Like vitamins, like OTC products, can cause side effects or bad reactions—for instance, if you take them in the wrong way or mix them with certain other medicines. That's why you need to be careful when it comes to OTC medicines too. Here are five safety tips:

1. Read the label. This is a crucial first step. For instance, find out if the medicine will treat your symptoms, who should not take it and how to use it.

2. Take the medicine exactly as directed. Check with a pharmacist or your doctor if you have questions about how to use an OTC drug.

3. Keep your doctor informed. Your doctor needs to know about every product you take, including OTC drugs, vitamins and herbal supplements. You can share your list of medicines and supplements at your next doctor visit. But if you also take a prescription medicine, it's a good idea to check with your doctor or pharmacist before trying an OTC medicine. Make sure it will not interfere with your prescription medicine or cause a side effect.

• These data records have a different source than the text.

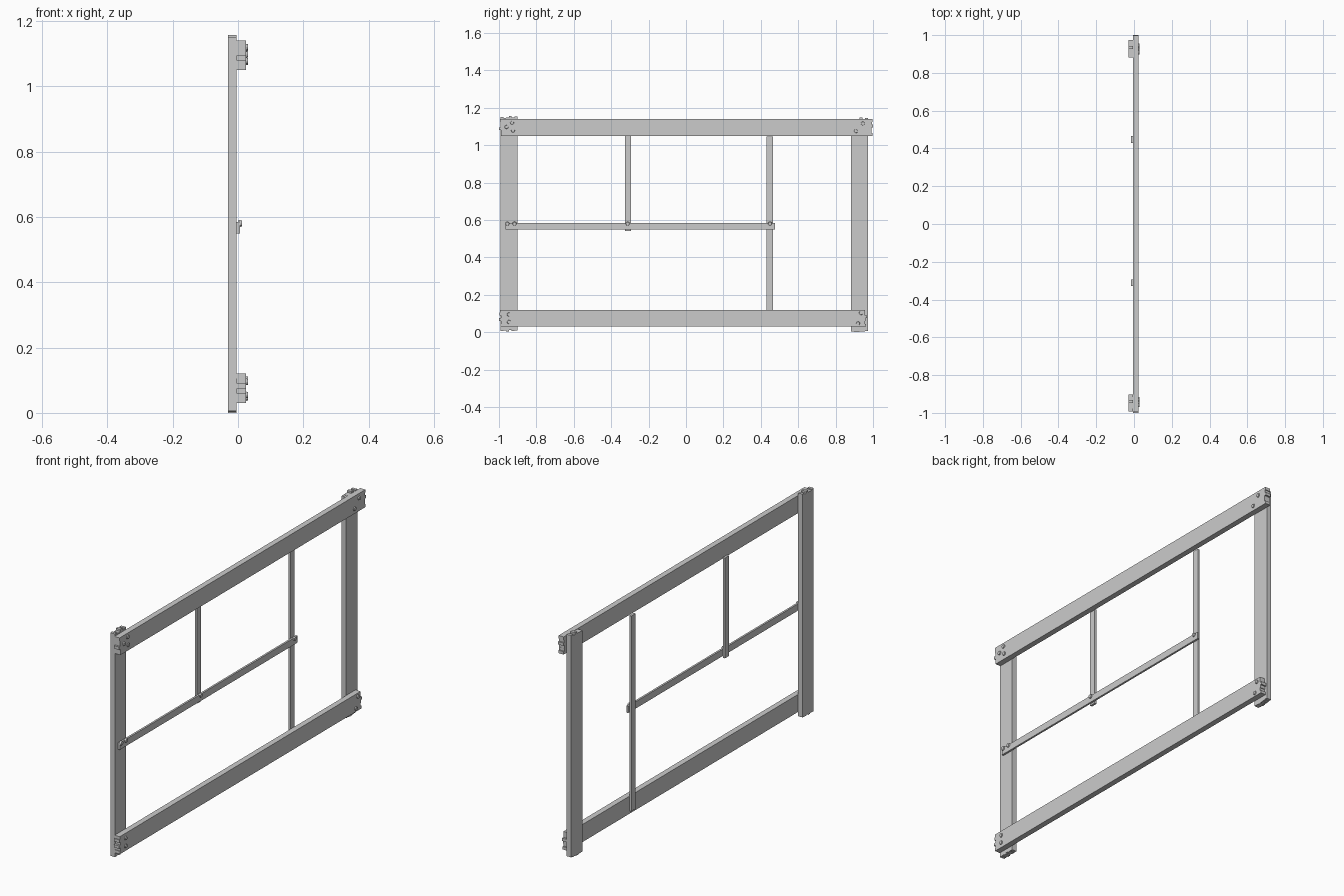
import bpy, bmesh, random
from math import radians
from mathutils import Matrix

if "Cube" in bpy.data.objects:
    bpy.data.objects.remove(bpy.data.objects["Cube"])

random.seed(4)


def finish(bm, name):
    bmesh.ops.recalc_face_normals(bm, faces=bm.faces)
    me = bpy.data.meshes.new(name)
    bm.to_mesh(me)
    bm.free()
    ob = bpy.data.objects.new(name, me)
    bpy.context.collection.objects.link(ob)
    return ob


def rough_end(at, inward, a, b, teeth, depth):
    """Stepped, splintered end running across the plank from a to b."""
    pts = []
    for i in range(teeth):
        cut = at + inward * (0.0 if i == teeth // 2 else random.uniform(0.1, 1) * depth)
        pts += [(cut, a + (b - a) * i / teeth), (cut, a + (b - a) * (i + 1) / teeth)]
    return pts


def plank(name, x, along, across, upright, teeth=1, depth=0.0):
    """Plank in the YZ plane: x = thickness range, along = length range, across = width range."""
    prof = rough_end(along[0], 1, across[1], across[0], teeth, depth)
    prof += rough_end(along[1], -1, across[0], across[1], teeth, depth)
    bm = bmesh.new()
    vs = [bm.verts.new((x[0], w, l) if upright else (x[0], l, w)) for l, w in prof]
    face = bm.faces.new(vs)
    ext = bmesh.ops.extrude_face_region(bm, geom=[face])
    for v in ext["geom"]:
        if isinstance(v, bmesh.types.BMVert):
            v.co.x = x[1]
    return finish(bm, name)


def nail(name, x0, x1, y, z):
    bm = bmesh.new()
    m = Matrix.Translation(((x0 + x1) / 2, y, z)) @ Matrix.Rotation(radians(90), 4, 'Y')
    bmesh.ops.create_cone(bm, cap_ends=True, segments=12, radius1=0.011,
                          radius2=0.009, depth=x1 - x0, matrix=m)
    finish(bm, name)


POST, BEAM = (-0.030, -0.004), (-0.004, 0.025)
BACK, BAR = (-0.015, -0.004), (-0.004, 0.006)

# Heavy posts and rails with splintered ends
plank("left_post", POST, (0.005, 1.157), (-0.992, -0.902), True, 6, 0.012)
plank("right_post", POST, (0.0, 1.148), (0.882, 0.973), True, 6, 0.012)
plank("top_rail", BEAM, (-1.0, 1.0), (1.05, 1.14), False, 6, 0.012)
plank("bottom_rail", BEAM, (-1.0, 0.968), (0.03, 0.12), False, 6, 0.012)

# Thin lattice slats
plank("cross_slat", BAR, (-0.966, 0.475), (0.55, 0.585), False)
plank("short_upright_slat", BACK, (0.54, 1.055), (-0.327, -0.294), True)
plank("long_upright_slat", BACK, (0.045, 1.047), (0.43, 0.465), True)

# Nail heads on the rails, then on the cross slat
for y, z in [(-0.96, 1.097), (-0.93, 1.12), (-0.925, 1.078), (0.908, 1.075), (0.945, 1.116),
             (-0.947, 0.095), (-0.947, 0.055), (0.92, 0.047), (0.935, 0.102)]:
    nail("rail_nail", 0.02, 0.030, y, z)
for y in (-0.955, -0.917, -0.312, 0.449):
    nail("slat_nail", 0.002, 0.012, y, 0.58)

4. Be careful when taking more than one drug. Some OTC drugs (like cold medicines and pain relievers) may contain the same active ingredients. So if you take more than one medicine for different problems, you could end up taking too much of an active ingredient. Solution: Read the ingredients list, and compare the active ingredients in each medicine.

5. Don't use a spoon to take the medicine. Use the cup or other dosing device that came with the medicine.

Sources: National Council on Patient Information and Education; U.S. Food and Drug Administration